Hambrecht says Google underpriced its shares in the Aug. 18 offering, which at $85 raised $1.92 billion, a record for any Internet company. Google allowed big investors, with Morgan Stanley and Credit Suisse First Boston Inc., the banks leading the IPO, to dominate the bidding, he says.

“All the institutional business had to channel through CSFB and Morgan Stanley,” says Hambrecht, 69, whose San Francisco- based WR Hambrecht & Co. was one of the eight co-managers. “The institutions came in and said, `I want a 15 percent discount so I’ll bid $85.’ And they got it.”…

… Hambrecht says the bid totals, or “stacks,” from his firm’s clients ranged up to $120 per share.

“Before they announced the price reduction, our bid stack predicted the stock would sell between $110 and $120,” Hambrecht says. “After the price reduction, the mean of our bid stack was $97. Our bid stack clearly showed that the price could have been higher.”

Hambrecht does allow that Google achieved its aims with its IPO, however.

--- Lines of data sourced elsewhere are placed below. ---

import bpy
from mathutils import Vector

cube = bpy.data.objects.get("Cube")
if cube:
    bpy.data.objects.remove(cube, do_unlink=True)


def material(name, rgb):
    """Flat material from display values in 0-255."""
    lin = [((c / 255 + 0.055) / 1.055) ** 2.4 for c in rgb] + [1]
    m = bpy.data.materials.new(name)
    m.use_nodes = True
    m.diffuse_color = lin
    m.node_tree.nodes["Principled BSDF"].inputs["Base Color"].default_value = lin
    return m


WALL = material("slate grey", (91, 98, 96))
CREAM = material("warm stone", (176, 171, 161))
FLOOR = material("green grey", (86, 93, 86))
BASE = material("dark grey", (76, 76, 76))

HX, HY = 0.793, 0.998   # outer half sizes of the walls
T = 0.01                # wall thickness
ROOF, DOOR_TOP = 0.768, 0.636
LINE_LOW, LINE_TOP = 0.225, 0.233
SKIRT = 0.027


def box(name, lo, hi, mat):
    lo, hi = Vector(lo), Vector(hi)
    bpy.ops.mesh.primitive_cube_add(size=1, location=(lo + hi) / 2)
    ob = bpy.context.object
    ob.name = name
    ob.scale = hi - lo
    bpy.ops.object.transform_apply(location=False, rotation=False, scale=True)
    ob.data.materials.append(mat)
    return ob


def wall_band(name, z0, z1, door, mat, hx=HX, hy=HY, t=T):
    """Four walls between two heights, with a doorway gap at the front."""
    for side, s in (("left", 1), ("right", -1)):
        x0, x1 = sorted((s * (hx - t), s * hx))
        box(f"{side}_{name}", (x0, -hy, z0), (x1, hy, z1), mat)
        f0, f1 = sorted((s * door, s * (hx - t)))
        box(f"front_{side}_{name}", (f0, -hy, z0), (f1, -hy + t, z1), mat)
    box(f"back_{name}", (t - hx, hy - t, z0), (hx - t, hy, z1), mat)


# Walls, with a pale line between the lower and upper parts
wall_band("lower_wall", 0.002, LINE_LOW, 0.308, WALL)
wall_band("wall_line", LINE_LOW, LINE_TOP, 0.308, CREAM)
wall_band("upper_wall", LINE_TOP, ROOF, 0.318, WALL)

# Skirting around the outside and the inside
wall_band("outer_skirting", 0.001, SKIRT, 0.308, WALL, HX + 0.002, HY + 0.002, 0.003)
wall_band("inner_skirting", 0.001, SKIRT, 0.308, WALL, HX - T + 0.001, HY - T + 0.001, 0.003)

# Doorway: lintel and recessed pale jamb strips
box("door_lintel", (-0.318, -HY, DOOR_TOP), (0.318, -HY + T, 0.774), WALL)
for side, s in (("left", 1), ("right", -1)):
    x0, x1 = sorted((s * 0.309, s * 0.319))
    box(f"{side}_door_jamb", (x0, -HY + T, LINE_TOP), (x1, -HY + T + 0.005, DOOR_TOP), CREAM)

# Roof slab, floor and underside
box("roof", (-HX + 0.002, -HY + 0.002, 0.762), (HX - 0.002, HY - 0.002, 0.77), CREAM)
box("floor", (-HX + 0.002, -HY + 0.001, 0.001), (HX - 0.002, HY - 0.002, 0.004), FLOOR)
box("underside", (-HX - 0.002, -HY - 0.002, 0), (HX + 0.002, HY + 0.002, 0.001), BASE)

Hambrecht says the offering achieved Google’s objectives even though it was underpriced, because the auction allowed customers and other small investors to buy shares.

“It was never their objective to get the highest price,” says Hambrecht. “The company is awash with cash. They wanted marketability. They wanted access to their customer base.”